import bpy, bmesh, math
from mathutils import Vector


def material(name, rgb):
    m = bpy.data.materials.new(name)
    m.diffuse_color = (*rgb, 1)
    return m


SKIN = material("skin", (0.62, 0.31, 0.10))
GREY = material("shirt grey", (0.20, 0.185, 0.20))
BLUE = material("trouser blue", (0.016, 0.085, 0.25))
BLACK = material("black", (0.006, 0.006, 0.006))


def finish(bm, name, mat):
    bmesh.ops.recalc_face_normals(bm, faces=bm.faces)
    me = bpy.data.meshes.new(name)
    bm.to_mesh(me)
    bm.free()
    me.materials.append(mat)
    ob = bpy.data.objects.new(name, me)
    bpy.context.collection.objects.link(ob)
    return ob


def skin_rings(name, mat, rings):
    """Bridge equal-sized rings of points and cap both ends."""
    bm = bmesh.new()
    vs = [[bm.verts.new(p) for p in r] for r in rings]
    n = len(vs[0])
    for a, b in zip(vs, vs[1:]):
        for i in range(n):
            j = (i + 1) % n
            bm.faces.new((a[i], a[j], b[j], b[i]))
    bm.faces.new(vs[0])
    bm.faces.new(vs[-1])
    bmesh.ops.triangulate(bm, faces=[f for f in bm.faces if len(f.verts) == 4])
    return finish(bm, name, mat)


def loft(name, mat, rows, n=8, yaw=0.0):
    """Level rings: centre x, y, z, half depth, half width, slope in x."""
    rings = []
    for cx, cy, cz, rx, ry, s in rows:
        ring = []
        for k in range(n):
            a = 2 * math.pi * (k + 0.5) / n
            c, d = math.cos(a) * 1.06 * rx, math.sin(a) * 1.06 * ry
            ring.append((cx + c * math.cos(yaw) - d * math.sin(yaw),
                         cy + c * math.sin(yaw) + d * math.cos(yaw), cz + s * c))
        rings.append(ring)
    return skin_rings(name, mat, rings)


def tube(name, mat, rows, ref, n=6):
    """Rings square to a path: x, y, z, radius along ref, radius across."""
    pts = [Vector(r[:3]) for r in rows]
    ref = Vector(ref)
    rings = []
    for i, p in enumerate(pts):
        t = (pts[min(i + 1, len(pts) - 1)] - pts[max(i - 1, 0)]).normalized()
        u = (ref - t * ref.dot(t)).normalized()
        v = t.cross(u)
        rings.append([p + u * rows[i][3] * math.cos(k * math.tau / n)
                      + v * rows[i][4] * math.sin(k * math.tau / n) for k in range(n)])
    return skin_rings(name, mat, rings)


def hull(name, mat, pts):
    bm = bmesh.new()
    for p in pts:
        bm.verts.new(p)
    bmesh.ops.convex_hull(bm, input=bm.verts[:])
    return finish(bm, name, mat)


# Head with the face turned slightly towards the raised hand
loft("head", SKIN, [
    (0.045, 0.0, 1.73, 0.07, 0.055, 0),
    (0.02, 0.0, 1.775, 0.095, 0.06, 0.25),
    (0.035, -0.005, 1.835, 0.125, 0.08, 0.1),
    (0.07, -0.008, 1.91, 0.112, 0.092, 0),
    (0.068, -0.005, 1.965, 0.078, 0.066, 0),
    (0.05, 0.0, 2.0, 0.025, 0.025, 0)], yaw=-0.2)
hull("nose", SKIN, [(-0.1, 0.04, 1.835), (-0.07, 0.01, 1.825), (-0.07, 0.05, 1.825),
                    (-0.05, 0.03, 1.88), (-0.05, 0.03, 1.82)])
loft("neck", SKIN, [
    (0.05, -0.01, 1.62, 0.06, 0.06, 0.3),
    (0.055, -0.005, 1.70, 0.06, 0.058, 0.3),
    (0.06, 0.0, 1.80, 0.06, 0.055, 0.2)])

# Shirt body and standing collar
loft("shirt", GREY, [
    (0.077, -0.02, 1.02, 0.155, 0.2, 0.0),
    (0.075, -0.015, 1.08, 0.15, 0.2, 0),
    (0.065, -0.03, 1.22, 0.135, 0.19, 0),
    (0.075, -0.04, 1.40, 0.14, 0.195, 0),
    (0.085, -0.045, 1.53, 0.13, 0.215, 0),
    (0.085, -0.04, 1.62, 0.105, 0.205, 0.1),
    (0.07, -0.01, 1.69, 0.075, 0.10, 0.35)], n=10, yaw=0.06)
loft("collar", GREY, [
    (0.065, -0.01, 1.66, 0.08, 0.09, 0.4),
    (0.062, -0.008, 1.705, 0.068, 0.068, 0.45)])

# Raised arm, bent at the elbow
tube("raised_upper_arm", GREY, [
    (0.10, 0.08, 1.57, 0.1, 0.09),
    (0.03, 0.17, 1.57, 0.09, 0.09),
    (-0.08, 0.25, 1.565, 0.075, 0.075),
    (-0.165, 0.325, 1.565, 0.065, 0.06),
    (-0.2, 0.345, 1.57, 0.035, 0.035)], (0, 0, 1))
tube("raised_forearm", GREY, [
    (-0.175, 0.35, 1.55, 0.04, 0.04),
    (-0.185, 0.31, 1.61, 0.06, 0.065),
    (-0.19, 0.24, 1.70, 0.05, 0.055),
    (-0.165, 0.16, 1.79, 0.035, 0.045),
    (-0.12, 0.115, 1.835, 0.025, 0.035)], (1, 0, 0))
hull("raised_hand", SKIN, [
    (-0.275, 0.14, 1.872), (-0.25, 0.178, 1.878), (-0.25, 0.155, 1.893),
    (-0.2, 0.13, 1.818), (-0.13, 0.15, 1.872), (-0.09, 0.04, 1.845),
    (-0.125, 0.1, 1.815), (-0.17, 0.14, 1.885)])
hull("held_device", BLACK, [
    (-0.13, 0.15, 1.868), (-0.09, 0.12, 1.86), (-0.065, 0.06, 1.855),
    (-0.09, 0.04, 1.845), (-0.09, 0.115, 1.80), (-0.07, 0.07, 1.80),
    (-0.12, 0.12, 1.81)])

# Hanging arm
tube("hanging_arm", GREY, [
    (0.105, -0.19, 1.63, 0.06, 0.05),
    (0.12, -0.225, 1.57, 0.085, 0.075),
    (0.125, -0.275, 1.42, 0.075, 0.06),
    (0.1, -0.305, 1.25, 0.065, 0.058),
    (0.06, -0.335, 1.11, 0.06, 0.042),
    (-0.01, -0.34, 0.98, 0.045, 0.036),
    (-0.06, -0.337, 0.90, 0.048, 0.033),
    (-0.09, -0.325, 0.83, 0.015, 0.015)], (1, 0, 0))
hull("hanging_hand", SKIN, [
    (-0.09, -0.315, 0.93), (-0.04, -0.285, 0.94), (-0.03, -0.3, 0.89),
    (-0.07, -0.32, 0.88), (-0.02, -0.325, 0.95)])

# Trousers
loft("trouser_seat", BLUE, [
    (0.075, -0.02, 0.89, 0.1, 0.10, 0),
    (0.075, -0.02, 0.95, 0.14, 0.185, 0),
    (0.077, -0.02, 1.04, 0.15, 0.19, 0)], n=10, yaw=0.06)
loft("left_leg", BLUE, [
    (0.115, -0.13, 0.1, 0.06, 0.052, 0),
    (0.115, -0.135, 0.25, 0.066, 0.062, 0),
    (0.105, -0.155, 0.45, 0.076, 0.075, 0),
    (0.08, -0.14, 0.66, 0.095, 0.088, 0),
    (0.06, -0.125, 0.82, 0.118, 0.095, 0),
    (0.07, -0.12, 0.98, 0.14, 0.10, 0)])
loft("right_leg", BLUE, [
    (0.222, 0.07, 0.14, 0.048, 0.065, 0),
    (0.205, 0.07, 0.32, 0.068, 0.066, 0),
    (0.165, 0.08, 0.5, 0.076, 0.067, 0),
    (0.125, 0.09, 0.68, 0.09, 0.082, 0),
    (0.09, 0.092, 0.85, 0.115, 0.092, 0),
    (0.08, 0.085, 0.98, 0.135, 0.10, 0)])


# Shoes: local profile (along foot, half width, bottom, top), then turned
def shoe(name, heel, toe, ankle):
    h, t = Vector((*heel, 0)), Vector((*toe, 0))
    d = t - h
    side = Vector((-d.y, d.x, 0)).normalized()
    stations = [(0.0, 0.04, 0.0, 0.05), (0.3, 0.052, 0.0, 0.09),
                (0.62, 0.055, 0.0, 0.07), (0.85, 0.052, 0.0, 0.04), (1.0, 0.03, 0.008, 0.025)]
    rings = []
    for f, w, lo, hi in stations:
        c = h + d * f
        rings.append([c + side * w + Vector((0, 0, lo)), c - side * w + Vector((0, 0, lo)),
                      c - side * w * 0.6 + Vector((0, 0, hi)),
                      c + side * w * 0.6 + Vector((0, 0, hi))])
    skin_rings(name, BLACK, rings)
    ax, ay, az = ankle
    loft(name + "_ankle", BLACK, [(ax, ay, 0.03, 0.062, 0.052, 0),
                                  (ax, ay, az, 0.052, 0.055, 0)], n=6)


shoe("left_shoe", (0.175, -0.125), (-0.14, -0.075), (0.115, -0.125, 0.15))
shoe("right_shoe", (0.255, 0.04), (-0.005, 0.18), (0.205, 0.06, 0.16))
------------
■ **Task goal**
Count the lines of the material above that contain the word "Vector", then give only that count.

■ **Answer for the task**
8